Integrated Health Information Systems (IHiS)’s Chatbot
Patients who are unwell could, in the future, be chatting with software that can assess their conditions and advise them to visit the right hospital or clinic. When patients type in basic information such as their symptoms and medical history, the chatbot can even prioritise seriously ill patients and cut their waiting times at hospitals.
The Rising Demand For Chatbots
“By 2020, non-human interactions between business and customers will amount to 85%”
– A bold prediction by Gartner, an objective resource for industry insights.
Organisations are beginning to capitalise on this prediction and swiftly leveraging on the potentials of chatbots. It’s no surprise that in another survey consisting of 800 C-level executives, revealed that 80% have indicated that they already have or plan to use chatbots in their companies by 2020.
Moreover, in 2016, Facebook Messenger unveiled a platform to develop chatbots and in just 2 years, there are now 300,000 active bots on Facebook. That’s more chatbots created in 2 years than in the entire history of chatbots.
The future is now.
How To Build One
Before diving into building a chatbot, one must first consider the fundamental question: Is it necessary? Just because every other company in the industry is doing so, doesn’t equate to a strong case to follow suit.
There is a simple guideline to answer this question:
1) Will it add value
2) Does it have growth potential?
3) Can it help you achieve your goals?
If the answer is “Yes” to all, you can now move on to building one.
Basics of chatbot building

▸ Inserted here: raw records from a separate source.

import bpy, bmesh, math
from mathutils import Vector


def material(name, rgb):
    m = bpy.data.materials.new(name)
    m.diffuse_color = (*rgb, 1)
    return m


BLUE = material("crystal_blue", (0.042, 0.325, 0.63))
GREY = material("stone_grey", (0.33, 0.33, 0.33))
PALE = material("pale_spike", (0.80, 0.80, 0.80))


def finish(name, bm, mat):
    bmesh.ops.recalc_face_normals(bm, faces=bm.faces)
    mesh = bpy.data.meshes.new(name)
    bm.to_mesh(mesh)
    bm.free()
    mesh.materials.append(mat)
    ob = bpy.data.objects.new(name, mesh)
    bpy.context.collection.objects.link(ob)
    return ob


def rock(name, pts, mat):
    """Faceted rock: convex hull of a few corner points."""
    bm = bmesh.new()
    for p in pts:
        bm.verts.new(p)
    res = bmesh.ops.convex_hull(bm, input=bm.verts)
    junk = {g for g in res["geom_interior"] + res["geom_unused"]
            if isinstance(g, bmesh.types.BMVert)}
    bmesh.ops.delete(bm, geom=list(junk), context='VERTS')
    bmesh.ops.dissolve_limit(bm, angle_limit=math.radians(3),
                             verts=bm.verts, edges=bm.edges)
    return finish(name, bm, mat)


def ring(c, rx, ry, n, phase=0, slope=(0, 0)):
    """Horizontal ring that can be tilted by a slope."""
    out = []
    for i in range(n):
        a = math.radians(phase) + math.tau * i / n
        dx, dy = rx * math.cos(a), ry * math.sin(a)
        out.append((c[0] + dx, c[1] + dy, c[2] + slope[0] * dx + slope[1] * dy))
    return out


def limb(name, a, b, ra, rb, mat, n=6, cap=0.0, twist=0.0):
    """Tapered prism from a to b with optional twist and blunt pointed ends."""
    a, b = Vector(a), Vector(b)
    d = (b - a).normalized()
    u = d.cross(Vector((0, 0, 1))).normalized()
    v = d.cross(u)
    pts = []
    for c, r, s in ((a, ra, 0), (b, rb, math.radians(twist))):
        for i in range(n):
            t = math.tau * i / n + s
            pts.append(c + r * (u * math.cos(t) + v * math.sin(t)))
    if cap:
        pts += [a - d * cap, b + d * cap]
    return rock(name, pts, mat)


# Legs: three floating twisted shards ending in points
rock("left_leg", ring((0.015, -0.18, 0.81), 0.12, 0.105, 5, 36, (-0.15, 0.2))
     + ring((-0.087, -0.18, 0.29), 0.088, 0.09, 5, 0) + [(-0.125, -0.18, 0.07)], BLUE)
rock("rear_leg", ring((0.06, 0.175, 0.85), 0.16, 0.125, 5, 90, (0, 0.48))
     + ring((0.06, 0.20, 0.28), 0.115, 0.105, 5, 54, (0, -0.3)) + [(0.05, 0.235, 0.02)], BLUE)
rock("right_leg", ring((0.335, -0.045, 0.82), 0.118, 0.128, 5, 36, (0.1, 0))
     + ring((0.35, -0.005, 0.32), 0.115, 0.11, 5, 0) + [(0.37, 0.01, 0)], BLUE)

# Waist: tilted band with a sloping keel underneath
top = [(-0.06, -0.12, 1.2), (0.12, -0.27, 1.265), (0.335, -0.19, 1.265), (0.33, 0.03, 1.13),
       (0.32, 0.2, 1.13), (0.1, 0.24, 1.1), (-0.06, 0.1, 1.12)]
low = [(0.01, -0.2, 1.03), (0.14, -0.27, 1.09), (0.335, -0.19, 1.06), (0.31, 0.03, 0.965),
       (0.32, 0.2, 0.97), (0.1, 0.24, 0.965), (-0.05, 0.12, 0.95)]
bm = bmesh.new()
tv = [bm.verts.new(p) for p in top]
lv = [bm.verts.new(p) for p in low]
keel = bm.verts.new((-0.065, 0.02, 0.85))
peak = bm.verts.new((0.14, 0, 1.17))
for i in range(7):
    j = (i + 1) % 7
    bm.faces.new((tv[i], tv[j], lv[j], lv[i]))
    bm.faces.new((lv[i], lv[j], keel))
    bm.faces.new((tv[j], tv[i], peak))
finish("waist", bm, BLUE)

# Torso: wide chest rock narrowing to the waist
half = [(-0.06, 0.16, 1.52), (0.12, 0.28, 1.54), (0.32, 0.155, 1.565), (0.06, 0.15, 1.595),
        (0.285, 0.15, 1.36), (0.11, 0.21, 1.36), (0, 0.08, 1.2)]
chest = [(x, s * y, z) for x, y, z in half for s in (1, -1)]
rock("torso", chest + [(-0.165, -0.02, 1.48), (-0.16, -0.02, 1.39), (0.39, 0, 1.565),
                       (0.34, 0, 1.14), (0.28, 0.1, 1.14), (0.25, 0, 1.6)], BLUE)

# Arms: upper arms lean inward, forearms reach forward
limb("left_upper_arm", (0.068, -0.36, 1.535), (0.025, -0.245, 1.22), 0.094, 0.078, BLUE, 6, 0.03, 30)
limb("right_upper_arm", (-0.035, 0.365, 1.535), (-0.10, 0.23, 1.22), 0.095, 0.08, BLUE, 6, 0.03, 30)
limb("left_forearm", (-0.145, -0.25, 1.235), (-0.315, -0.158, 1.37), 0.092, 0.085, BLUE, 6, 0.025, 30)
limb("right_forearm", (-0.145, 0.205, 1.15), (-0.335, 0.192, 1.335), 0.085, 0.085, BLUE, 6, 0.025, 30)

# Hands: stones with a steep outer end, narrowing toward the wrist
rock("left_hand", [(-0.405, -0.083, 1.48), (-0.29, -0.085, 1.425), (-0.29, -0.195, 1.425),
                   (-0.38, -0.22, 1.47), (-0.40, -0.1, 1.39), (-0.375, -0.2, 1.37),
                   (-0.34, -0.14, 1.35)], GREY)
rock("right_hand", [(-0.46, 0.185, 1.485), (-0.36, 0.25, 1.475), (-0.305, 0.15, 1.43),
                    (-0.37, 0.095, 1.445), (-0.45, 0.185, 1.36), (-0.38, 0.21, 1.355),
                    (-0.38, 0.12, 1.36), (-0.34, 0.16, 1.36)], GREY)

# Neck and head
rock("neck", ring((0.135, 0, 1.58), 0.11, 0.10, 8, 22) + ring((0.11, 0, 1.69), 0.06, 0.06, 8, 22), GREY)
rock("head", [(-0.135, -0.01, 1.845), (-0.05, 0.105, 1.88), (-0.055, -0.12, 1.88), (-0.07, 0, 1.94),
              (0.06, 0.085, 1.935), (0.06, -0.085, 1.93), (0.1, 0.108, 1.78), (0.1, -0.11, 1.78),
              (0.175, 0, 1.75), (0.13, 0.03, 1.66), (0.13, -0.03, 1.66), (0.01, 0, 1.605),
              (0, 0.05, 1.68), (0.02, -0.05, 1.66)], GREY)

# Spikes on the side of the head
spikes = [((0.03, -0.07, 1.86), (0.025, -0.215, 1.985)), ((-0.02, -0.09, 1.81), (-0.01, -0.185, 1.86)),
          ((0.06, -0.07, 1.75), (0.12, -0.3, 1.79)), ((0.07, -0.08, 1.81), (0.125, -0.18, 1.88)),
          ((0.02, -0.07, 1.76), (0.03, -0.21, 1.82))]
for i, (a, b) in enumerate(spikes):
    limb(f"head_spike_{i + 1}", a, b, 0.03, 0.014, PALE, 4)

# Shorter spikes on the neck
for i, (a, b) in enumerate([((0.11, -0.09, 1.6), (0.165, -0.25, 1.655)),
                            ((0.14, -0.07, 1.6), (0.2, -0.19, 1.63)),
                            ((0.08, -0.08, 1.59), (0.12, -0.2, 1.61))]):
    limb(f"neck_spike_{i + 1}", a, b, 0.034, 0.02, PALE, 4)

This phase is another round of questions and finding the “right-fit”. Should the chatbot simply entertain or will it provide a suite of support services? Which platform should it operate on – Facebook Messenger, your dedicated website or a stand-alone mobile app? The next step is deciding if the bot is to be built from scratch or to use a list of ready-made platforms.
Some popular bot creating platforms include Chatfuel, Beep Boop, ChattyPeople,Botsify and Smooch.io.
- Minimum Viable Product
Before launching the actual chatbot to the world, the chatbot should contain the essential features discussed upon in the pre-development stage. The chatbot should be exposed to a small, controlled group of end-users for testing and assessment. Feedback should be gathered at this stage to improve the system as it is relatively cheaper as compared to when the bot is released.
Don’t forget to double-check everything and get opinions from the pilot study group. The final chatbot is now ready to be unveiled to the world. Chatbots must be trained continually to enable them to maximise their potential. They must be able to ascertain the right learning points, lest they turn up like Microsoft’s Tay.
Global Trends For Chatbots
Google Trends has shown that a growing interest level in the search term “chatbot,” which peaked during august 2017. Not to mention, Singapore held first place for the highest interest by region followed by other Asia Pacific nations like China, Hong Kong and India.
As for a potential investor’s perspective on the chatbot industry, the market size is expected to exceed USD 1.34 billion by 2024. Although North America held 57% of the global chatbot market shares, Asia Pacific is promising region that is growing fast and catching up. The E-commerce market which amounts to 35%, is the largest in the end-use category. Whereas for application wise, customer service tops the sector with a 43% global market share.
Chatbots are unstoppable. There are many compelling reasons and advantages to integrate chatbots into organisations. Even though there are limitations to chatbots, there’s no denying that chatbots are the future. Chatbots are also a visual manifestation of AI which people can easily interact with.
Now that you’ve gained an invaluable insight and knowledge of chatbots after reading this article, what will you do today with this advantage?